*Task description*.
The required copy runs from the first line of the material through the line containing "for r, a in loop]", exactly as written and without pictures.

*Data for review*.
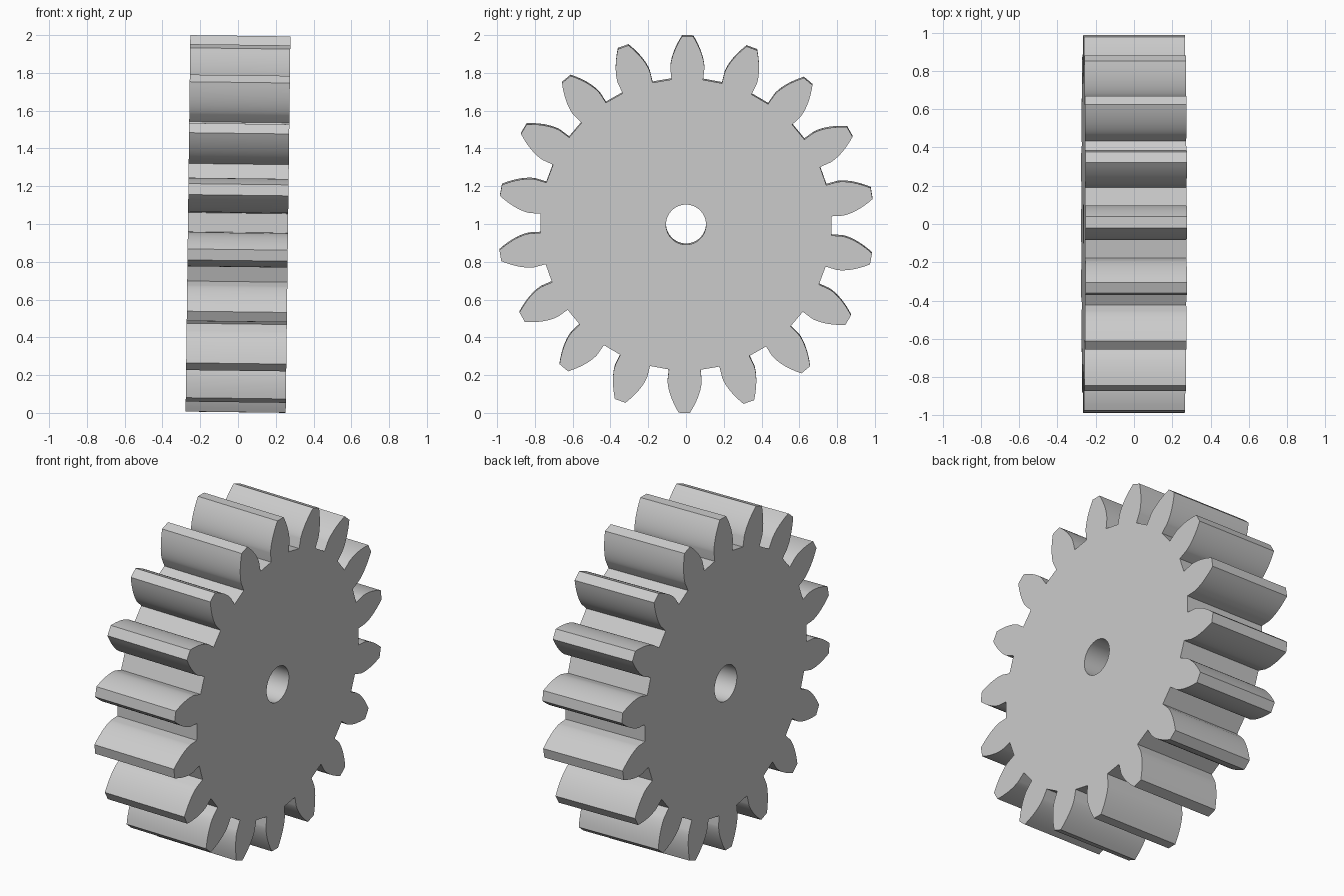
import bpy, bmesh, math
from mathutils import Matrix

if "Cube" in bpy.data.objects:
    bpy.data.objects.remove(bpy.data.objects["Cube"], do_unlink=True)

TEETH = 18
TIP_R = 0.9967
PITCH_R = TIP_R * TEETH / (TEETH + 2)
ROOT_R = 0.772
BORE_R = 0.106
HALF_WIDTH = 0.265
PRESSURE = math.radians(22.5)
BASE_R = PITCH_R * math.cos(PRESSURE)
FLANK_STEPS = 10


def involute(angle):
    return math.tan(angle) - angle


def half_angle(r):
    """Half of the angle a tooth covers at radius r."""
    a = math.acos(min(1, BASE_R / r))
    return math.pi / (2 * TEETH) + involute(PRESSURE) - involute(a)


# One flank: radial foot, then the involute up to the tip
radii = [ROOT_R] + [BASE_R + (TIP_R - BASE_R) * (i / FLANK_STEPS) ** 1.3
                    for i in range(FLANK_STEPS + 1)]
flank = [(r, half_angle(r)) for r in radii]
tooth = [(r, -a) for r, a in flank] + [(r, a) for r, a in reversed(flank)]
outline = [(r, a + k * math.tau / TEETH) for k in range(TEETH) for r, a in tooth]
bore = [(BORE_R, i * math.tau / 64) for i in range(64)]

# Flat gear face with its bore, extruded along x
bm = bmesh.new()
edges = []
for loop in (outline, bore):
    verts = [bm.verts.new((-HALF_WIDTH, r * math.sin(a), r * math.cos(a)))
             for r, a in loop]
    edges += [bm.edges.new((v, verts[i - 1])) for i, v in enumerate(verts)]
bmesh.ops.triangle_fill(bm, edges=edges, use_beauty=True)
cap = bmesh.ops.extrude_face_region(bm, geom=bm.faces[:], use_keep_orig=True)
new_verts = [g for g in cap["geom"] if isinstance(g, bmesh.types.BMVert)]
bmesh.ops.translate(bm, verts=new_verts, vec=(2 * HALF_WIDTH, 0, 0))
bmesh.ops.recalc_face_normals(bm, faces=bm.faces[:])

# Slight lean and turn of the wheel, standing on the ground
bm.transform(Matrix.Translation((0, 0, 1))
             @ Matrix.Rotation(0.0125, 4, 'Y')
             @ Matrix.Rotation(math.radians(-0.5), 4, 'X'))
mesh = bpy.data.meshes.new("gear_wheel")
bm.to_mesh(mesh)
bm.free()

gear = bpy.data.objects.new("gear_wheel", mesh)
bpy.context.collection.objects.link(gear)

# Plain light grey
mat = bpy.data.materials.new("light_grey")
mat.use_nodes = True
grey = (0.6, 0.6, 0.6, 1)
mat.diffuse_color = grey
mat.node_tree.nodes["Principled BSDF"].inputs["Base Color"].default_value = grey
mesh.materials.append(mat)

bpy.ops.object.select_all(action='DESELECT')
gear.select_set(True)
bpy.context.view_layer.objects.active = gear
bpy.ops.object.shade_smooth_by_angle(angle=math.radians(30))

*Solution for this task*.
import bpy, bmesh, math
from mathutils import Matrix

if "Cube" in bpy.data.objects:
    bpy.data.objects.remove(bpy.data.objects["Cube"], do_unlink=True)

TEETH = 18
TIP_R = 0.9967
PITCH_R = TIP_R * TEETH / (TEETH + 2)
ROOT_R = 0.772
BORE_R = 0.106
HALF_WIDTH = 0.265
PRESSURE = math.radians(22.5)
BASE_R = PITCH_R * math.cos(PRESSURE)
FLANK_STEPS = 10


def involute(angle):
    return math.tan(angle) - angle


def half_angle(r):
    """Half of the angle a tooth covers at radius r."""
    a = math.acos(min(1, BASE_R / r))
    return math.pi / (2 * TEETH) + involute(PRESSURE) - involute(a)


# One flank: radial foot, then the involute up to the tip
radii = [ROOT_R] + [BASE_R + (TIP_R - BASE_R) * (i / FLANK_STEPS) ** 1.3
                    for i in range(FLANK_STEPS + 1)]
flank = [(r, half_angle(r)) for r in radii]
tooth = [(r, -a) for r, a in flank] + [(r, a) for r, a in reversed(flank)]
outline = [(r, a + k * math.tau / TEETH) for k in range(TEETH) for r, a in tooth]
bore = [(BORE_R, i * math.tau / 64) for i in range(64)]

# Flat gear face with its bore, extruded along x
bm = bmesh.new()
edges = []
for loop in (outline, bore):
    verts = [bm.verts.new((-HALF_WIDTH, r * math.sin(a), r * math.cos(a)))
             for r, a in loop]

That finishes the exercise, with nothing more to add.